Why More Schools Should Look Into Linux

by Ostatic Staff - Jun. 14, 2010

As Mike Cassidy of the San Jose Mercury News notes, there are increasingly good reasons why schools should adopt Linux. We've written about the topic a number of times, and it tends to produce very polarized responses from educators. Those in favor of the idea argue that among the many Linux distros available, there are easy, free solutions that can render even very old computers useful again. Naysayers argue that training and support for what is, in many cases, unfamiliar software territory eats up any potential cost savings. But Microsoft's own moves with Windows are helping to bolster the case for Linux in schools.

Cassidy writes:

"My column talked about how the San Jose school (Davis Intermediate) was grappling with a problem that illustrates the struggle many cash-strapped schools have when it comes to computers. The PC lab at Davis is filled with computers that are so old they can't handle an upgrade to the Windows version they're running. The Windows version is so old that Microsoft will soon stop supporting it, leaving administrators worried about increased vulnerability to viruses. Replacing the computers isn't in the budget."

It seems that the principal of Davis Intermediate sees disconnecting the computers from the Internet as the only choice left, rendering the systems nearly useless. Cassidy argues that school systems struggling to pay for teachers, much less computers should look to Linux. There have been some good arguments for this type of solution, such as this one.

Some people who favor widespread switches to Linux feel that it could put inexpensive laptops in the hands of kids, and help usher in more paperless schoolwork, which might be a money saver.
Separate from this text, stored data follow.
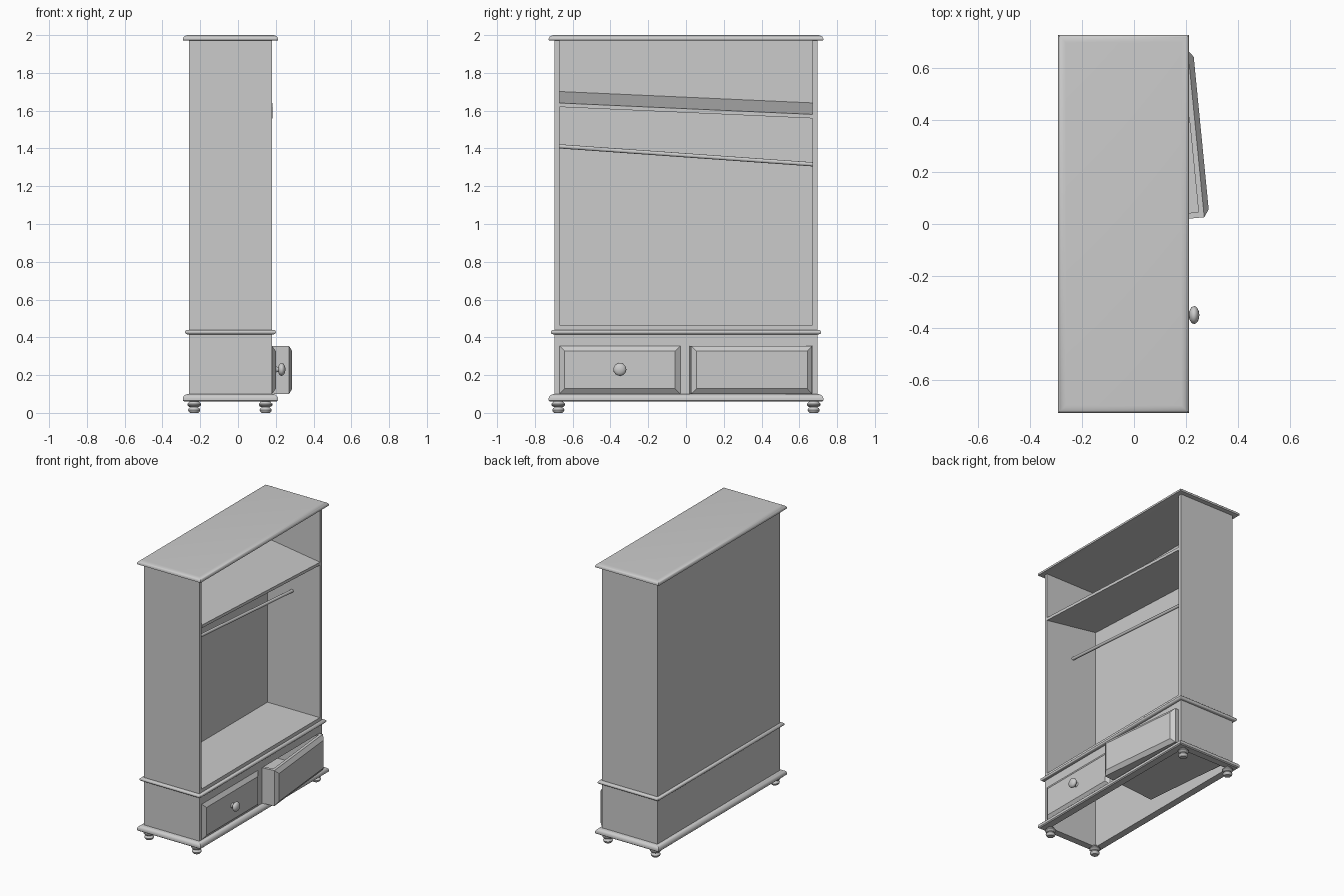
import bpy, bmesh, math
from mathutils import Matrix, Vector

cube = bpy.data.objects.get("Cube")
if cube:
    bpy.data.objects.remove(cube, do_unlink=True)

grey = bpy.data.materials.new("plain grey")
grey.use_nodes = True
grey.diffuse_color = (0.6, 0.6, 0.6, 1)
grey.node_tree.nodes["Principled BSDF"].inputs["Base Color"].default_value = (0.6, 0.6, 0.6, 1)

# Carcass extents
X0, X1, Y = -0.26, 0.18, 0.695
WALL = 0.025
IX0, IX1, IY = X0 + WALL, X1 - WALL, Y - WALL
TOP = 1.973


def finish(name, bm, matrix=None, smooth=False):
    bmesh.ops.recalc_face_normals(bm, faces=bm.faces)
    mesh = bpy.data.meshes.new(name)
    bm.to_mesh(mesh)
    bm.free()
    mesh.materials.append(grey)
    obj = bpy.data.objects.new(name, mesh)
    bpy.context.collection.objects.link(obj)
    if matrix:
        obj.matrix_world = matrix
    if smooth:
        bpy.ops.object.select_all(action='DESELECT')
        obj.select_set(True)
        bpy.context.view_layer.objects.active = obj
        bpy.ops.object.shade_smooth_by_angle(angle=math.radians(40))
    return obj


def box(name, x, y, z, matrix=None, shear=None):
    bm = bmesh.new()
    bmesh.ops.create_cube(bm, size=1)
    for v in bm.verts:
        v.co = Vector([a + (b - a) * (c + 0.5) for (a, b), c in zip((x, y, z), v.co)])
        if shear:
            v.co.z += shear[0] * v.co.x + shear[1] * v.co.y
    return finish(name, bm, matrix)


def skin(bm, rings, closed=False):
    """Bridge rings of equal length, capping the ends unless closed."""
    rows = [[bm.verts.new(p) for p in ring] for ring in rings]
    pairs = list(zip(rows, rows[1:]))
    if closed:
        pairs.append((rows[-1], rows[0]))
    else:
        bm.faces.new(rows[0])
        bm.faces.new(rows[-1])
    for a, b in pairs:
        for i in range(len(a)):
            j = (i + 1) % len(a)
            bm.faces.new((a[i], a[j], b[j], b[i]))


def moulding(name, profile, closed):
    """Carry an (outward offset, height) profile around the carcass."""
    bm = bmesh.new()
    rings = []
    for o, z in profile:
        a, b, c = X0 - o, X1 + o, Y + o
        rings.append([(a, -c, z), (b, -c, z), (b, c, z), (a, c, z)])
    skin(bm, rings, closed)
    return finish(name, bm, smooth=True)


def lathe(name, profile, matrix, sides=24):
    bm = bmesh.new()
    angles = [2 * math.pi * i / sides for i in range(sides)]
    skin(bm, [[(r * math.cos(a), r * math.sin(a), h) for a in angles] for r, h in profile])
    return finish(name, bm, matrix, True)


def raised_panel(name, y, z, matrix):
    """Drawer front with bevelled edges, rising along +x."""
    bm = bmesh.new()
    rings = []
    for x, d in ((-0.02, 0), (0, 0), (0.02, 0.028)):
        a, b, c, e = y[0] + d, y[1] - d, z[0] + d, z[1] - d
        rings.append([(x, a, c), (x, b, c), (x, b, e), (x, a, e)])
    skin(bm, rings)
    return finish(name, bm, matrix)


# Carcass walls
for side, s in (("left", 1), ("right", -1)):
    box(f"{side}_side", (X0, X1), sorted((s * IY, s * Y)), (0.09, TOP))
box("back_panel", (X0, IX0), (-IY, IY), (0.09, TOP))
box("cabinet_floor", (IX0, X1), (-IY, IY), (0.43, 0.465))

# Frame around the drawers
box("drawer_top_rail", (IX1, X1), (-IY, IY), (0.355, 0.43))
box("drawer_middle_stile", (IX1, X1), (-0.03, 0.023), (0.09, 0.355))

# Mouldings
quarter = [(math.cos(math.radians(a)), math.sin(math.radians(a))) for a in range(0, 91, 15)]
cornice = [(-0.01, TOP - 0.002), (0.02, TOP - 0.002), (0.032, TOP)]
cornice += [(0.002 + 0.03 * c, TOP + 0.007 + 0.02 * s) for c, s in quarter]
moulding("cornice", cornice, False)
waist = [(0.004, 0.415)]
waist += [(0.008 + 0.013 * math.cos(math.radians(a)), 0.428 + 0.012 * math.sin(math.radians(a)))
          for a in range(-90, 91, 30)]
waist += [(-0.01, 0.44), (-0.01, 0.415)]
moulding("waist_moulding", waist, True)
plinth = [(-WALL, 0.06), (0.025, 0.06), (0.032, 0.066)]
plinth += [(0.032 * c, 0.076 + 0.024 * s) for c, s in quarter]
plinth += [(-WALL, 0.1)]
moulding("plinth_moulding", plinth, True)

# Shelf, sloping forward and to one side
box("shelf", (IX0, X1 + 0.002), (-IY, IY), (1.616, 1.637), shear=(-0.146, -0.045))

# Hanging rail
start, end = Vector((-0.04, -IY, 1.411)), Vector((-0.04, IY, 1.316))
rail = end - start
lathe("hanging_rail", [(0.011, 0), (0.011, rail.length)],
      Matrix.Translation(start) @ rail.to_track_quat('Z', 'Y').to_matrix().to_4x4(), 16)

# Closed drawer front and its knob
raised_panel("closed_drawer_front", (-IY, -0.03), (0.1, 0.355), Matrix.Translation((X1, 0, 0)))
knob = [(0.018, 0), (0.013, 0.008), (0.013, 0.014)]
knob += [(0.034 * math.sin(math.radians(a)), 0.031 - 0.02 * math.cos(math.radians(a)))
         for a in range(30, 180, 15)]
knob += [(0.002, 0.051)]
lathe("drawer_knob", knob,
      Matrix.Translation((0.2, -0.35, 0.23)) @ Matrix.Rotation(math.pi / 2, 4, 'Y'))

# Open drawer, pulled out askew, with its origin at the outer front corner
pose = Matrix.Translation((0.207, 0.668, 0)) @ Matrix.Rotation(math.radians(5.6), 4, 'Z')
W, D, T = 0.645, 0.43, 0.022
raised_panel("open_drawer_front", (-W, 0), (0.1, 0.355), pose)
box("open_drawer_left_side", (-D, -0.02), (-T, 0), (0.1, 0.355), pose)
box("open_drawer_right_side", (-D, -0.02), (-W, T - W), (0.1, 0.355), pose)
box("open_drawer_back", (-D, T - D), (T - W, -T), (0.1, 0.355), pose)
box("open_drawer_bottom", (T - D, -0.02), (T - W, -T), (0.1, 0.115), pose)

# Turned feet
foot = [(0.022, 0), (0.03, 0.008), (0.032, 0.016), (0.028, 0.024), (0.02, 0.03),
        (0.03, 0.034), (0.036, 0.041), (0.036, 0.048), (0.028, 0.055), (0.022, 0.065)]
for depth, x in (("front", 0.146), ("back", -0.232)):
    for side, s in (("left", 1), ("right", -1)):
        lathe(f"{depth}_{side}_foot", foot, Matrix.Translation((x, s * 0.676, 0)))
One thing's for sure: There is enough disagreement about Linux in schools that probably the best way to experiment with the idea is for teachers and administrators to try test cases with Linux on their own. As Cassidy reports, some teachers in cash-strapped school systems are already doing just that. Sometimes it's surprising how much impact a technology decision made at the departmental level can really have.